The photo has been used for illustrative purposes,
Human beings depend on oceans for very many things. It is impossible to imagine a world without the precious oceans. The future of the planet’s oceans is, however, challenged by serious threats such as climate change, plastics pollution and destructive fishing practices.
Human activities have a major impact on the ocean, affecting everything from the viability of marine habitats and the quality and temperature of the water to the health of marine life and the continued availability of seafood.
Nonetheless, with effective and timely action, the world’s most valuable resource — its oceans — could be saved. This has been proved by the UAE, which governs the healthiest oceans in the region.
The sixth World Ocean Summit, which was held in Abu Dhabi in March, sent a loud and clear message that in creating a sustainable ocean economy, countries around the globe have a real chance at protecting their biodiversity and safeguarding their food and climate security.

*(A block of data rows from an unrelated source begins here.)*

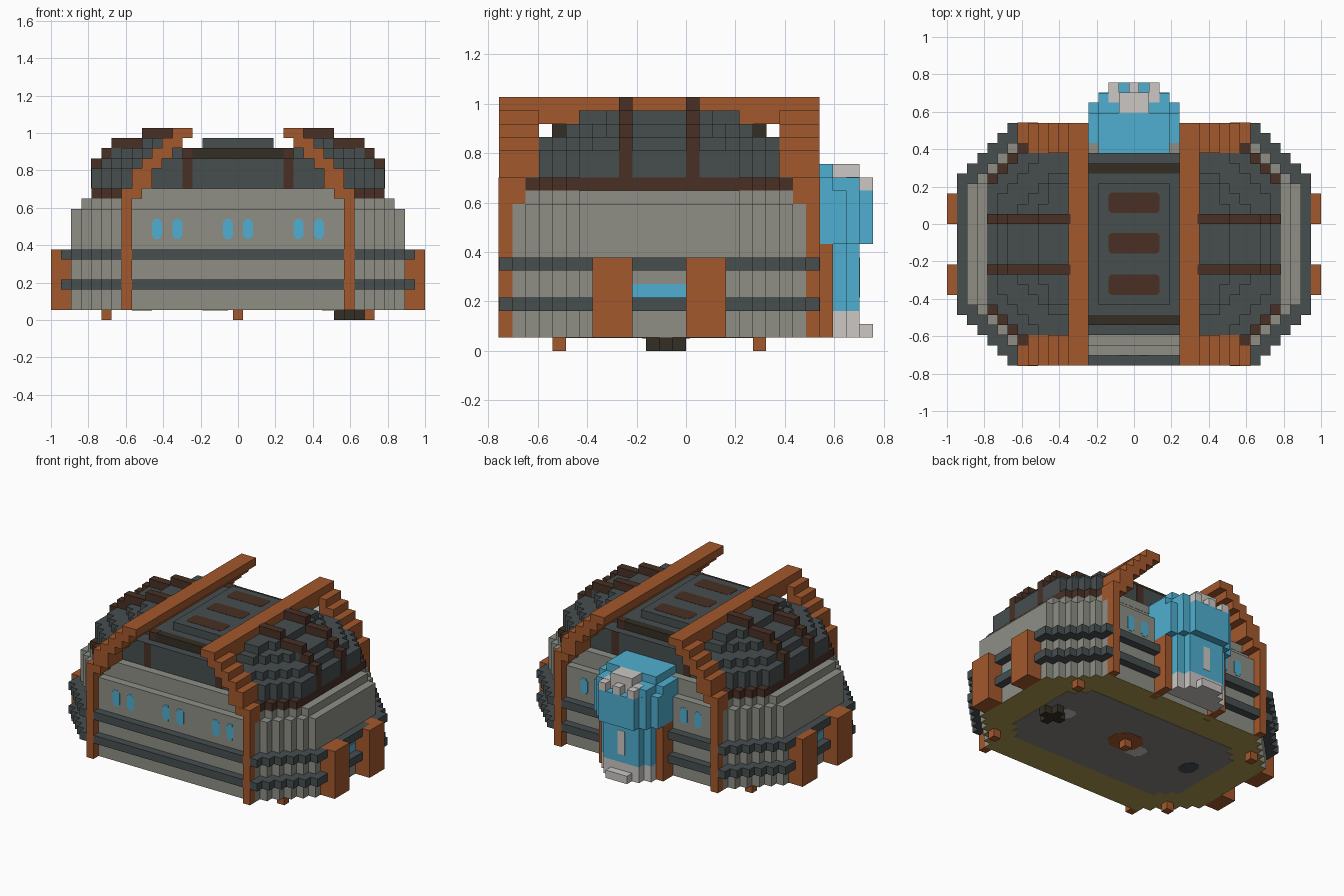
import bpy, bmesh

if "Cube" in bpy.data.objects:
    bpy.data.objects.remove(bpy.data.objects["Cube"], do_unlink=True)

U = 2 / 37          # one block
W, D = 37, 24       # blocks across the width, and through the hull depth


def material(name, rgb):
    m = bpy.data.materials.new(name)
    m.use_nodes = True
    lin = [((c / 255 + 0.055) / 1.055) ** 2.4 for c in rgb] + [1]
    m.diffuse_color = lin
    m.node_tree.nodes["Principled BSDF"].inputs["Base Color"].default_value = lin
    return m


ORANGE = material("rust orange", (164, 88, 45))
GREY = material("stone grey", (142, 143, 134))
SLATE = material("dark slate", (71, 78, 79))
BROWN = material("dark brown", (72, 48, 37))
BLACK = material("near black", (52, 46, 36))
BLUE = material("sky blue", (79, 175, 209))
PALE = material("pale grey", (203, 199, 195))
OLIVE = material("olive", (170, 153, 78))
FLOOR = material("floor grey", (134, 130, 126))


def finish(name, mat, bm):
    bmesh.ops.recalc_face_normals(bm, faces=bm.faces)
    mesh = bpy.data.meshes.new(name)
    bm.to_mesh(mesh)
    bm.free()
    mesh.materials.append(mat)
    bpy.context.collection.objects.link(bpy.data.objects.new(name, mesh))


def prism(bm, outline, z0, z1):
    """Upright prism over an outline given in blocks."""
    verts = [bm.verts.new((x * U - 1, (y - 14) * U, z0 * U)) for x, y in outline]
    face = bm.faces.new(verts)
    new = bmesh.ops.extrude_face_region(bm, geom=[face])["geom"]
    tops = [v for v in new if isinstance(v, bmesh.types.BMVert)]
    bmesh.ops.translate(bm, verts=tops, vec=(0, 0, (z1 - z0) * U))


def flip_x(b):
    return (W - b[1], W - b[0]) + tuple(b[2:])


def flip_y(b):
    return tuple(b[:2]) + (D - b[3], D - b[2]) + tuple(b[4:])


def boxes(name, mat, items, mx=False, my=False):
    """Boxes (x0, x1, y0, y1, z0, z1) in blocks, optionally mirrored."""
    items = list(items)
    if mx:
        items += [flip_x(b) for b in items]
    if my:
        items += [flip_y(b) for b in items]
    bm = bmesh.new()
    for x0, x1, y0, y1, z0, z1 in items:
        prism(bm, [(x0, y0), (x1, y0), (x1, y1), (x0, y1)], z0, z1)
    finish(name, mat, bm)


def rounded_plates(name, mat, items, r):
    """Thin boxes with clipped corners, lying flat."""
    bm = bmesh.new()
    for a, b, c, d, z0, z1 in items:
        prism(bm, [(a + r, c), (b - r, c), (b, c + r), (b, d - r),
                   (b - r, d), (a + r, d), (a, d - r), (a, c + r)], z0, z1)
    finish(name, mat, bm)


def stepped(name, mat, layers):
    """Layers (x inset, y inset, corner steps, z0, z1) with stair-cut corners."""
    bm = bmesh.new()
    for ix, iy, n, z0, z1 in layers:
        q = []
        for s in range(n + 1):
            q.append((ix + s, iy + n - s))
            if s < n:
                q.append((ix + s + 1, iy + n - s))
        front = q + [(W - x, y) for x, y in reversed(q)]
        prism(bm, front + [(x, D - y) for x, y in reversed(front)], z0, z1)
    finish(name, mat, bm)


# Hull, belts and rim
stepped("hull", GREY, [(2, 1, 5, 1.04, 11), (3, 2, 4, 11, 12)])
stepped("belts", SLATE, [(1, 0, 5, 3, 4), (1, 0, 5, 6, 7)])
stepped("roof_rim", BROWN, [(4, 2, 3, 12, 13)])
boxes("wall_lip", GREY, [(8, W - 8, 1.97, D - 1.97, 12, 13.03)])

# Roof
stepped("roof", SLATE, [(4, 3, 3, 13, 15), (5, 3, 4, 15, 16), (6, 5, 4, 16, 17)])
boxes("roof_crown", SLATE, [(9, 12, 8, 16, 17, 18), (10, 12, 6, 18, 17, 18)], mx=True)
boxes("roof_panel", SLATE, [(15, 22, 6, 18, 17, 18)])
rounded_plates("panel_vents", BROWN,
               [(16, 21, y, y + 2, 18, 18.03) for y in (7, 11.1, 15.1)], 0.25)
boxes("roof_ribs", BROWN,
      [(x, 12.2, y, y + 1, 13, z) for y in (9, 14)
       for x, z in ((3.97, 16), (5, 17), (6, 18), (9, 19))], mx=True)
boxes("roof_cross_bars", BLACK, [(13, 24, 4, 5, 16, 17)], my=True)
boxes("roof_uprights", BROWN, [(13, 14, 2.95, 4, 13, 16), (13, 14, 3.97, 5, 16, 17.03)],
      mx=True, my=True)

# Frame: posts, climbing steps and long beams
frame = [(7, 8, -0.03, 1, 1, 11), (7, 8, -0.03, 2, 11, 12),
         (7, 9, -0.03, 2, 12, 13), (8, 10, 0, 3, 13, 15)]
frame += [(n, n + 2, 0, 3, n + 6, n + 7) for n in (9, 10, 11)]
boxes("frame_arches", ORANGE, frame, mx=True, my=True)
boxes("frame_beams", ORANGE, [(12, 14, 0, D, 18, 19), (12, 13, 0, D, 17, 18)], mx=True)

# Side buttresses and the slit lights between them
boxes("side_buttresses", ORANGE, [(0, 2, y, y + 3, 1, 7) for y in (7, 14)], mx=True)
boxes("side_lights", BLUE, [(1.96, 2.1, 10, 14, 4, 5)], mx=True)

# Windows: thin plates with clipped corners
panes = [(x + i, x + 1 - i, 0.96, 1.1, z0, z1) for x in (10, 12, 17, 19, 24, 26)
         for i, z0, z1 in ((0.2, 8, 8.25), (0, 8.25, 9.75), (0.2, 9.75, 10))]
boxes("windows", BLUE, panes, my=True)

# Underside
stepped("floor_border", OLIVE, [(2, 1, 5, 1, 1.04)])
stepped("floor_middle", FLOOR, [(6, 5, 2, 0.97, 1.02)])
rounded_plates("floor_glints", PALE, [(15, 17.5, 10.5, 12.7, 0.95, 0.98),
                                      (26.8, 28.6, 12, 14, 0.95, 0.98)], 0.5)
rounded_plates("floor_hub", ORANGE, [(16.5, 20.5, 10.7, 14.3, 0.93, 0.96)], 1)
rounded_plates("floor_hatch", SLATE, [(8, 10, 11.2, 13.7, 0.94, 0.98)], 0.6)
boxes("feet", ORANGE, [(x, x + 1, y, y + 1, 0, 1) for x in (5, 31) for y in (4, 19)]
      + [(18, 19, 12, 13, 0, 1)])
boxes("under_coupler", BLACK, [(28, 31, 12, 13, 0, 1), (29, 30, 11, 14, 0, 1)])

# Rear tower
boxes("tower_side_posts", ORANGE, [(14, 15, 22, 25, 1, 8)], mx=True)
boxes("tower_lower", BLUE, [(15, 22, 22, 26, 3, 8), (16, 21, 22, 27, 3, 8)])
boxes("tower_upper", BLUE, [(14, 23, 21, 26, 8, 12), (15, 22, 21, 27, 8, 12),
                            (16, 21, 21, 28, 8, 12), (14, 23, 21, 25, 12, 13),
                            (15, 22, 21, 26.98, 12, 13), (15, 22, 21, 25, 13, 14)])
boxes("tower_cap", PALE, [(17, 20, 25, 27, 13, 14), (16, 21, 26, 27, 12, 13.03)]
      + [(x, x + 1, 27, 28, 12, 13) for x in (16, 18, 20)])
boxes("tower_slit", PALE, [(18, 19, 26.95, 27.04, 4, 7)])
boxes("tower_base", PALE, [(15, 22, 24, 26, 1, 3), (16, 21, 24, 27, 1, 3),
                           (17, 20, 27, 28, 1, 2)])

As Dr Thani Bin Ahmed Al Zeyoudi, Minister of Climate Change and Environment, well elaborated at the summit, the UAE has been closely connected to its marine environment for centuries. In the past, pearl trade, fishing, and transport of basic materials were a major source of livelihood here. Now, 42 per cent of Abu Dhabi population and 90 per cent of the UAE population are living in coastal areas.
The blue economy contributes 68 per cent of the GDP, and desalinated water accounts for 98 per cent of the country’s fresh water.
The UAE government has worked towards striking a balance between economic growth and environment protection. To meet the priority of sustaining natural resources and biodiversity, it has devised multiple strategies, plans, visions, and initiatives.
The prime examples are the Environmental Impact Assessment Programme, Abu Dhabi Plan Maritime 2030, Zayed Protected Areas Network, the Marine Water Quality Network, in addition to the UAE Sustainable Fisheries Programme, Aquaculture Policy, and the many laws protecting our marine environment.
As for as the global oceans are concerned, the prime concern is plastics pollution. Experts have repeatedly warned that there will be more plastic than fish in the world’s oceans by 2050 unless people stop using single-use plastic items such as plastic bags and plastic bottles.
Ocean acidification, marine pollution, and damaging fisheries practices – they are all the result of human activities. Globally, the sea level is said to have risen by 20 centimetres since the start of the 20th century, due mostly to melting of glaciers and ice caps.
Alarmingly, the Artic and Antarctica are also warming fast.
In 2013, scientists were surprised to find the seas east of Greenland and north of Scandinavia are a dead-end for plastics. Some seas in that region are heavily polluted with plastic because of an Atlantic ocean current which dumps debris there.
The reckless dumping of plastic in the oceans should stop as it wreaks havoc on marine wildlife, fisheries and tourism. A joint global action to ensure that oceans are clean, peaceful and bountiful is a necessity that cannot be ignored anymore.
With close to 13 million tonnes of plastic entering the world’s oceans every year, fish stocks being harvested at biologically unsustainable levels, and with close to 60 per cent of the world’s oceans lying outside national jurisdictions, there is definitely an acute need for urgent action to protect the oceans through local, regional and global partnerships.